UFC strawweight contender Rose Namajunas said recently that communism is a motivating factor for her in the upcoming UFC 261 bout against Zhang Weili, UFC's only champion from China. Namajunas, whose family is from Lithuania, told an outlet that she has drawn inspiration from the documentary The Other Dream Team, and that the movie is a reminder of an anti-communism expression coined during the Cold War: "better dead than red."
Namajunas' comments sparked outrage in the media, the same media that refuses to question the NBA's business relations with the Communist Party of China. This surprises no one. Because it doesn't fit commonly used talking points originated by LeBron James, this is where the sports media draws the line with the mixture of politics and sports:
What is surprising, however, is seeing an athlete push back and refuse to apologize.
"If you're confused about any of my opinions, you can watch the documentary and you could get a good idea as to what my family had to go through, the reason I'm in the United States today, the reason that I do mixed martial arts, all of that stuff," Namajunas said Wednesday when Ariel Helwani asked her about the comments. "I'd probably have a really different life if it wasn't for everything in that documentary, how Lithuanians had to struggle with communism oppression.
"The reason that I brought it up and that I referenced it is because the reporter suggested I had animosity toward past opponents, and that's what maybe caused some motivation in those fights, and in this one there's no animosity so maybe there's a lack of motivation. But that couldn't be further from the truth."
According to Fox, Namajunas' parents escaped communist rule in Europe.
Namajunas did say initially that "Weili is red." That part could've been left out. Zhang Weili was born in China, that doesn't mean she supports communism.

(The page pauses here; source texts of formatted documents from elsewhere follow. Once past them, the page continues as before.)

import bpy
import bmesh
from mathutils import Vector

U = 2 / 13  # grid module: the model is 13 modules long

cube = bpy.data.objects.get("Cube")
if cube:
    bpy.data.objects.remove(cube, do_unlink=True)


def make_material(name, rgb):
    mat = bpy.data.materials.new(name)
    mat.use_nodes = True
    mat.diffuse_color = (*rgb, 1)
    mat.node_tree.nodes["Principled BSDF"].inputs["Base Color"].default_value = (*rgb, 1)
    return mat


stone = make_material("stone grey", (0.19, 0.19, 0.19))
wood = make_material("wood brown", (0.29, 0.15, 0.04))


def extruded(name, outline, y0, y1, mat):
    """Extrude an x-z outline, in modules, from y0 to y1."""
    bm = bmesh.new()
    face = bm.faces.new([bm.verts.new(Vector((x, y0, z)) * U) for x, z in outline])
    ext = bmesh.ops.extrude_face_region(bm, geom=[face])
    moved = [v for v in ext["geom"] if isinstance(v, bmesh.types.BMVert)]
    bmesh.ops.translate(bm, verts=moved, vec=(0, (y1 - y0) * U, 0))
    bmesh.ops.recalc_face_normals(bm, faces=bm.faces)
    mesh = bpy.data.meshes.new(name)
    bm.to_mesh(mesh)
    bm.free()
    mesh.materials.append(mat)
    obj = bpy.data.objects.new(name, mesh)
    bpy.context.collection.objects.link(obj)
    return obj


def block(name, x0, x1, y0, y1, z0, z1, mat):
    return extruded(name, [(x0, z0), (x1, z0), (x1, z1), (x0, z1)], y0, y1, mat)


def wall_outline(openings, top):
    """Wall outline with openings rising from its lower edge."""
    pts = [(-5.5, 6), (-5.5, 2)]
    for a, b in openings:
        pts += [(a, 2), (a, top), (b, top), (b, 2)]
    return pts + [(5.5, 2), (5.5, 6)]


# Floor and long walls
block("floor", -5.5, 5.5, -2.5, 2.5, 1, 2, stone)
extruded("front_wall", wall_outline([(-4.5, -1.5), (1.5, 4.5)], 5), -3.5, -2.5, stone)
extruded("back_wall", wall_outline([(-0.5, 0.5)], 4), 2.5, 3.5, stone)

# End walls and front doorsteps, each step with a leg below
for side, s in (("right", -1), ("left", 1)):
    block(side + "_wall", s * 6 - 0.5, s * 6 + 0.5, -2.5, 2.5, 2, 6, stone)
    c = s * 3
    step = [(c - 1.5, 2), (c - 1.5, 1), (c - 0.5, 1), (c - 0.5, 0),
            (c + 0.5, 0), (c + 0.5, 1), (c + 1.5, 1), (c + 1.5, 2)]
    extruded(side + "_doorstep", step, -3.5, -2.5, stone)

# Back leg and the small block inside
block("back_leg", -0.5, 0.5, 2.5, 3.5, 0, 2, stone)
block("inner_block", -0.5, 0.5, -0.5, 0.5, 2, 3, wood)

Namajunas did clarify, saying Weili is the opponent and it's not personal. "She is just the person standing in the way of my dream. Namajunas went on to say Weili's background is why she fights, and she fights "for freedom."

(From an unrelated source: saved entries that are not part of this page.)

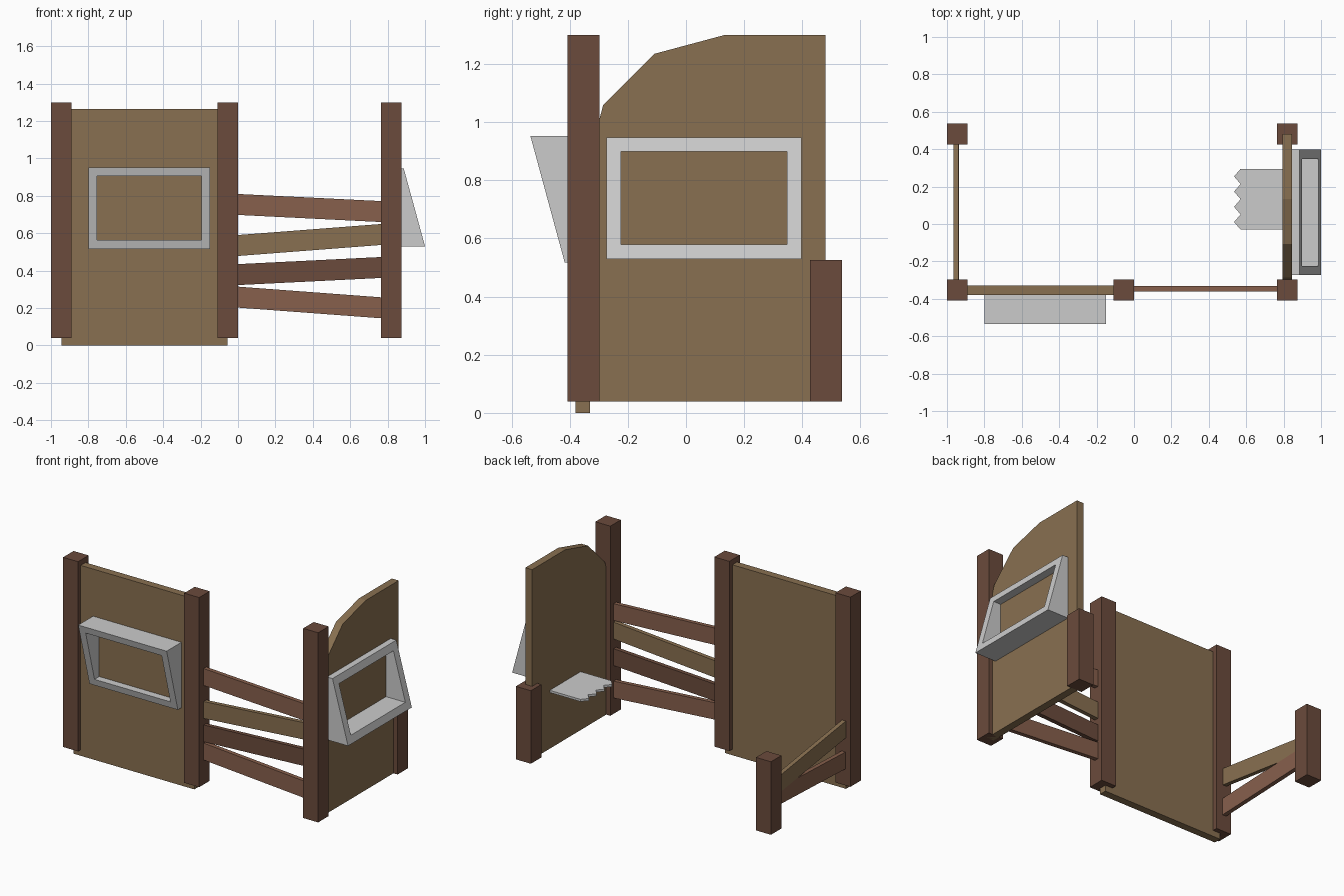
import bpy, math
from mathutils import Vector

if "Cube" in bpy.data.objects:
    bpy.data.objects.remove(bpy.data.objects["Cube"])


def material(name, rgb):
    m = bpy.data.materials.new(name)
    m.diffuse_color = (*rgb, 1)
    m.use_nodes = True
    m.node_tree.nodes["Principled BSDF"].inputs["Base Color"].default_value = m.diffuse_color
    return m


DARK = material("dark_wood", (0.147, 0.070, 0.045))
RED = material("red_wood", (0.245, 0.117, 0.073))
TAN = material("tan_wood", (0.250, 0.162, 0.082))


def mesh(name, verts, faces, mat=None):
    me = bpy.data.meshes.new(name)
    me.from_pydata(verts, [], faces)
    ob = bpy.data.objects.new(name, me)
    bpy.context.collection.objects.link(ob)
    if mat:
        me.materials.append(mat)
    return ob


def prism(name, profile, axis, lo, hi, mat=None):
    """Extrude a 2D profile along an axis; the profile uses the other two axes in order."""
    def place(p, d):
        c = list(p)
        c.insert(axis, d)
        return Vector(c)
    area = sum(a[0] * b[1] - b[0] * a[1] for a, b in zip(profile, profile[1:] + profile[:1]))
    if (area < 0) != (axis == 1):
        profile = profile[::-1]
    n = len(profile)
    verts = [place(p, lo) for p in profile] + [place(p, hi) for p in profile]
    faces = [tuple(range(n))[::-1], tuple(range(n, 2 * n))]
    faces += [(i, (i + 1) % n, n + (i + 1) % n, n + i) for i in range(n)]
    return mesh(name, verts, faces, mat)


def rect(a, b, c, d):
    return [(a, c), (b, c), (b, d), (a, d)]


def wedge_frame(name, u0, u1, v0, v1, rim, low, high, to_world):
    """Hollow rectangular frame whose depth runs from low (bottom) to high (top)."""
    outer = rect(u0, u1, v0, v1)
    inner = rect(u0 + rim, u1 - rim, v0 + rim, v1 - rim)
    verts = []
    for loop in (outer, inner):
        verts += [to_world(u, v, 0) for u, v in loop]
        verts += [to_world(u, v, low + (high - low) * (v - v0) / (v1 - v0)) for u, v in loop]
    faces = []
    for i in range(4):
        j = (i + 1) % 4
        faces += [(i, j, 4 + j, 4 + i), (4 + i, 4 + j, 12 + j, 12 + i),
                  (12 + i, 12 + j, 8 + j, 8 + i), (8 + i, 8 + j, j, i)]
    return mesh(name, verts, faces)


# Posts: three tall at the front, two short at the back
for name, x, y, top in [("front_post_left", -0.945, -0.353, 1.30),
                        ("front_post_middle", -0.055, -0.353, 1.30),
                        ("front_post_right", 0.82, -0.353, 1.30),
                        ("back_post_left", -0.945, 0.481, 0.525),
                        ("back_post_right", 0.82, 0.481, 0.525)]:
    prism(name, rect(x - 0.055, x + 0.055, y - 0.055, y + 0.055), 2, 0.04, top, DARK)

# Front panel
prism("front_panel", rect(-0.945, -0.055, 0, 1.265), 1, -0.38, -0.33, TAN)

# Side panel with a rounded front upper corner
r = 0.485
arc = [(0.135 - r * math.sin(math.radians(a)), 0.815 + r * math.cos(math.radians(a)))
       for a in (0, 30, 60, 90)]
prism("side_panel", [(0.48, 0.04), (0.48, 1.30)] + arc + [(-0.35, 0.04)], 0, 0.795, 0.845, TAN)

# Crooked front rails: z of centre at each end
for i, (za, zb, mat) in enumerate([(0.755, 0.715, RED), (0.533, 0.595, TAN),
                                   (0.378, 0.418, DARK), (0.26, 0.20, RED)]):
    h = 0.056
    prism(f"front_rail_{i + 1}", [(-0.02, za - h), (0.785, zb - h), (0.785, zb + h), (-0.02, za + h)],
          1, -0.36, -0.332, mat)

# Crooked left side rails
for i, (za, zb, mat, x) in enumerate([(0.415, 0.305, TAN, -0.966), (0.205, 0.235, RED, -0.964)]):
    h = 0.056
    prism(f"side_rail_{i + 1}", [(-0.32, za - h), (0.45, zb - h), (0.45, zb + h), (-0.32, za + h)],
          0, x, x + 0.028, mat)

# Wedge-shaped frames on the outer faces of the panels
wedge_frame("front_frame", -0.80, -0.15, 0.517, 0.952, 0.046, 0.037, 0.155,
            lambda u, v, d: (u, -0.38 - d, v))
wedge_frame("side_frame", -0.273, 0.397, 0.53, 0.947, 0.049, 0.155, 0.041,
            lambda u, v, d: (0.845 + d, u, v))

# Inner shelf with a toothed edge
teeth = [(0.535 if k % 2 else 0.57, 0.295 - 0.325 * k / 8) for k in range(9)]
prism("toothed_shelf", teeth + [(0.80, -0.03), (0.80, 0.295)], 2, 0.413, 0.428)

"Better red than dead" and "better dead than red" -- the one Namajunas used -- were dueling slogans used during the Cold War. In essence, the slogans are opposite answers to the question of whether it's better to be dead than a communist. There are better ways to make an anti-communism statement than the phrase Namajunas used, which can be spun in different directions. That said, if you read and listen to Namajunas, she's a passionate fighter who doesn't support communism. She should not apologize for that.
As for the media complaining about injecting politics into sports, they are dishonest partisans. Now, mixing the two is wrong?